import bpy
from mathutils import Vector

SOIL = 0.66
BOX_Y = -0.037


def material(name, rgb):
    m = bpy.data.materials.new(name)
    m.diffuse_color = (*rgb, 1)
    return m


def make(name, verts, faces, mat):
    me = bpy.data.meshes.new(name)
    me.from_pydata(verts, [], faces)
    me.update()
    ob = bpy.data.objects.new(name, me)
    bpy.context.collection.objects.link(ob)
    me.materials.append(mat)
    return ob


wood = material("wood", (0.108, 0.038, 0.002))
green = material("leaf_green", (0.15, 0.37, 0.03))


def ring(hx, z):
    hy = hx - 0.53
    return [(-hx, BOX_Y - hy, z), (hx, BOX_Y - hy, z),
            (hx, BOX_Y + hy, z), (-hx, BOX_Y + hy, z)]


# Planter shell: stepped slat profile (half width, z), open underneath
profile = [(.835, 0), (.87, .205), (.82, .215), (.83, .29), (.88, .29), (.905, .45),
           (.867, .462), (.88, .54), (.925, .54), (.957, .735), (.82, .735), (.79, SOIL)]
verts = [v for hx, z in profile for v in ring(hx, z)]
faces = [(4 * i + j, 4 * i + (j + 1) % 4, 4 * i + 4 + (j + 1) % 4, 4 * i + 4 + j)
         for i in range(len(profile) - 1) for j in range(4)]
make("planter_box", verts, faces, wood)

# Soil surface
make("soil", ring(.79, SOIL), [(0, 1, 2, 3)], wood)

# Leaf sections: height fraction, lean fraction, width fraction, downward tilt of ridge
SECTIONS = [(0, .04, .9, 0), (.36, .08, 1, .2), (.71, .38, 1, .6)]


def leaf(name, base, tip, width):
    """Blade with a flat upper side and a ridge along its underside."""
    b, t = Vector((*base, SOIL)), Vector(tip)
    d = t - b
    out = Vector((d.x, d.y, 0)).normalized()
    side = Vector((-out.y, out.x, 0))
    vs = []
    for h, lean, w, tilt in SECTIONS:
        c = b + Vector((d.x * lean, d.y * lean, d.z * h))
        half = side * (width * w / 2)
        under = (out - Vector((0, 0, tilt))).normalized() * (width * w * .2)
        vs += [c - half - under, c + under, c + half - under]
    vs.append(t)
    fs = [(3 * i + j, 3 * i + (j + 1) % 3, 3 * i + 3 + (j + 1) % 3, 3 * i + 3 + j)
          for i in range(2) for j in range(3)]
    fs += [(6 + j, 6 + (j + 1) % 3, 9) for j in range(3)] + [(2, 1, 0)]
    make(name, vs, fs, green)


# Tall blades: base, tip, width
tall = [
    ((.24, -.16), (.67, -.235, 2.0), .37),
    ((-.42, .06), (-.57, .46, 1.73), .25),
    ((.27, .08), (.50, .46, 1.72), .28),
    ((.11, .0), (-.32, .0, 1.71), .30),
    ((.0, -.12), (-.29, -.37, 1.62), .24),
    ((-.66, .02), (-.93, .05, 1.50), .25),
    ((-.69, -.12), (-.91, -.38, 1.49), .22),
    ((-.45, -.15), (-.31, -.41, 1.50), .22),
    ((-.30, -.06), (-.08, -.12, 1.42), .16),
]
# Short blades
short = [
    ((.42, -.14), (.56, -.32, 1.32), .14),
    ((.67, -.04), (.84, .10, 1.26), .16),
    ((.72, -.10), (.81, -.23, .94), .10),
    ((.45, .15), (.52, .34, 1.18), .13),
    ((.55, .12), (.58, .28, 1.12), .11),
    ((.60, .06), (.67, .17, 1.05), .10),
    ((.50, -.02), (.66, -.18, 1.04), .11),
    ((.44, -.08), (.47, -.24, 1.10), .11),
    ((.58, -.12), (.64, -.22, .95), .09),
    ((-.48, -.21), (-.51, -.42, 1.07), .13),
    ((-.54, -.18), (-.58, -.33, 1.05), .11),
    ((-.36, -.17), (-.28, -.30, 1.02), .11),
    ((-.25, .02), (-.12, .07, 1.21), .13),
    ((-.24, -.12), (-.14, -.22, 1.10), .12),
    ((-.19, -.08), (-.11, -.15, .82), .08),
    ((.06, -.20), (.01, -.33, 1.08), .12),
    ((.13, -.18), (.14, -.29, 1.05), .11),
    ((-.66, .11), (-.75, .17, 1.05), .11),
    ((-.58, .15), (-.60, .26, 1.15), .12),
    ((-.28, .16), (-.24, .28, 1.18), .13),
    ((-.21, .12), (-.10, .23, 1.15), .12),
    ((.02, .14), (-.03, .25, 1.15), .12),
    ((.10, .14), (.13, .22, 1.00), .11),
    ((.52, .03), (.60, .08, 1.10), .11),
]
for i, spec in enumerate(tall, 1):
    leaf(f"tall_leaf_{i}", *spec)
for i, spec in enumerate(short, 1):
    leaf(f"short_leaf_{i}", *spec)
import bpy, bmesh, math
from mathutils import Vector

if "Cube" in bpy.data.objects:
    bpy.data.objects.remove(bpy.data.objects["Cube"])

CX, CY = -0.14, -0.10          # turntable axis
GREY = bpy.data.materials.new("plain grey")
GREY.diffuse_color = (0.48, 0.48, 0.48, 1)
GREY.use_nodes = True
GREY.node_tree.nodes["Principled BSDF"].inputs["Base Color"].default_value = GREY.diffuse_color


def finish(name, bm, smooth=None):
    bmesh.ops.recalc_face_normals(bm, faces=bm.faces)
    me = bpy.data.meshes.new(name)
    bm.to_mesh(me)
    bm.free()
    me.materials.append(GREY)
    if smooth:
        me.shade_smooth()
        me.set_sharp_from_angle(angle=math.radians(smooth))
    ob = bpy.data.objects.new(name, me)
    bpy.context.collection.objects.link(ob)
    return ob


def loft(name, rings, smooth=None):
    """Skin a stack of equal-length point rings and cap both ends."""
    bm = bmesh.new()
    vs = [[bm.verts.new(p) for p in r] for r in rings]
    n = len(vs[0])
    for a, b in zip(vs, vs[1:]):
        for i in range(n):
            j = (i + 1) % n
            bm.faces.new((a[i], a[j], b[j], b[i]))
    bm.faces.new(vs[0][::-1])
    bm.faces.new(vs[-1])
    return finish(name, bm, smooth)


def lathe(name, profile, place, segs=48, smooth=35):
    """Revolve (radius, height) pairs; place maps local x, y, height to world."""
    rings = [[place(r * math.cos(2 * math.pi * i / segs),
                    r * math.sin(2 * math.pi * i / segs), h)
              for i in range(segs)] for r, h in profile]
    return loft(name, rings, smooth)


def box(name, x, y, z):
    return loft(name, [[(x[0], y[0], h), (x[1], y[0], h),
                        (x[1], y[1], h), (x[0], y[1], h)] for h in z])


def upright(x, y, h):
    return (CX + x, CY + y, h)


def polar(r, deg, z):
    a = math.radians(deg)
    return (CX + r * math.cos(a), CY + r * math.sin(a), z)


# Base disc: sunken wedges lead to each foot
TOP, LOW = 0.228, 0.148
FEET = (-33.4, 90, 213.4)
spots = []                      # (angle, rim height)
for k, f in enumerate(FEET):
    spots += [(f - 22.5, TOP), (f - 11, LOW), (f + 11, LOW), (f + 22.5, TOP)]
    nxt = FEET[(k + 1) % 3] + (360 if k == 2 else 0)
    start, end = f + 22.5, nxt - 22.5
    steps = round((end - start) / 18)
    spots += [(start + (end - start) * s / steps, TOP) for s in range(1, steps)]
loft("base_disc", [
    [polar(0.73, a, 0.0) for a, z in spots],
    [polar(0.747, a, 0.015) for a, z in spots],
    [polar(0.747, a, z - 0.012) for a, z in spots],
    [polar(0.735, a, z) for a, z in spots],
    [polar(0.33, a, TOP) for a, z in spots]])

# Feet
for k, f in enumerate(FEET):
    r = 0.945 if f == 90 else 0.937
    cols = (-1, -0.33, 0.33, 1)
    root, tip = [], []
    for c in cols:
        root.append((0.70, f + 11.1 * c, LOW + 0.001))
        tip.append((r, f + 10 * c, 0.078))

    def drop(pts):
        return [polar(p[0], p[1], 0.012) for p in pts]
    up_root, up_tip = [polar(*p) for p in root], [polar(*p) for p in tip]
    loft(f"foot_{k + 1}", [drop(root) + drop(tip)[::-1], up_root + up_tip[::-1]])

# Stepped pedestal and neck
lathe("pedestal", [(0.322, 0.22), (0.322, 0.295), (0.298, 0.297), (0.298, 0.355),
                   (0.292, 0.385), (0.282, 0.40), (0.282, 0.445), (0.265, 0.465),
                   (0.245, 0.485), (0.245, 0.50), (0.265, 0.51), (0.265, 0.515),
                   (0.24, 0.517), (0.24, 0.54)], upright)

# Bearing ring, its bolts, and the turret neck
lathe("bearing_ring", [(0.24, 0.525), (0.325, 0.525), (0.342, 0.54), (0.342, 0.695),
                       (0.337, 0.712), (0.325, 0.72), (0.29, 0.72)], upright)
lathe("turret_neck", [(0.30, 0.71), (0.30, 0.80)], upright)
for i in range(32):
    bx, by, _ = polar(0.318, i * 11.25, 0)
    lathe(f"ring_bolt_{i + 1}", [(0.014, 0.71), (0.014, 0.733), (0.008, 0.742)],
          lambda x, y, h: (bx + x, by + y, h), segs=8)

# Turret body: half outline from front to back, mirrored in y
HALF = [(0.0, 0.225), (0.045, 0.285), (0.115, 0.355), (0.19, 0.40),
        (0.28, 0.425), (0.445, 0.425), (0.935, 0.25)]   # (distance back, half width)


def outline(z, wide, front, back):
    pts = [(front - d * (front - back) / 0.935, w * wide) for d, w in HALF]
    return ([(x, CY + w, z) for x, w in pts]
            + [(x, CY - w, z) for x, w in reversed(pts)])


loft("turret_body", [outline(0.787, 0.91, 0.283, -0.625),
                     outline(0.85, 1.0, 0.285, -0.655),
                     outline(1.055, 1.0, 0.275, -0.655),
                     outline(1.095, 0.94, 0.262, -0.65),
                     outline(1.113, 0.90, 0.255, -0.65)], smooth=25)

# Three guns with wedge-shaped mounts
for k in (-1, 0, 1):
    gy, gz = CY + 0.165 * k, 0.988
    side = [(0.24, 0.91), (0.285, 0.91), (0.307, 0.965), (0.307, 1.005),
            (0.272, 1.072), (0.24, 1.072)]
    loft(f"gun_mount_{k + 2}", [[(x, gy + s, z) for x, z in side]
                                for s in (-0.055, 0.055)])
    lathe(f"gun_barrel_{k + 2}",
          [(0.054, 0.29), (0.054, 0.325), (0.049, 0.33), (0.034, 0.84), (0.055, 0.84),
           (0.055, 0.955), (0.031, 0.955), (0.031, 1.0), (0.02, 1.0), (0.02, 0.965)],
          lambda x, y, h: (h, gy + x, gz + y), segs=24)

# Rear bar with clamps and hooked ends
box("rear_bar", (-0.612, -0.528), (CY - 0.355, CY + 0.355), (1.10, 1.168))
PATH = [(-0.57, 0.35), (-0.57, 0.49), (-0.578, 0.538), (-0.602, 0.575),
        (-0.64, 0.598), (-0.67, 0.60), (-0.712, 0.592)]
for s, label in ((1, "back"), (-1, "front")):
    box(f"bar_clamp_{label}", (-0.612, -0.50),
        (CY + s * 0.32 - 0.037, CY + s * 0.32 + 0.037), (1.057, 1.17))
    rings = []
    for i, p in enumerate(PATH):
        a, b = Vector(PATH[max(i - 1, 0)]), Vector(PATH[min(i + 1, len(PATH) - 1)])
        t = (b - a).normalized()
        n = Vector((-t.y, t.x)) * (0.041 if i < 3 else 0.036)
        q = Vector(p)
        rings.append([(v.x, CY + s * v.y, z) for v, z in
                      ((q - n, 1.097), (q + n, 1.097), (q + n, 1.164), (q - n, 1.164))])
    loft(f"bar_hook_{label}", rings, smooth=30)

_EXERCISE AIM_
The only thing to give is how many lines of the listing include the word "with".

_REPLY TO THE EXERCISE_
3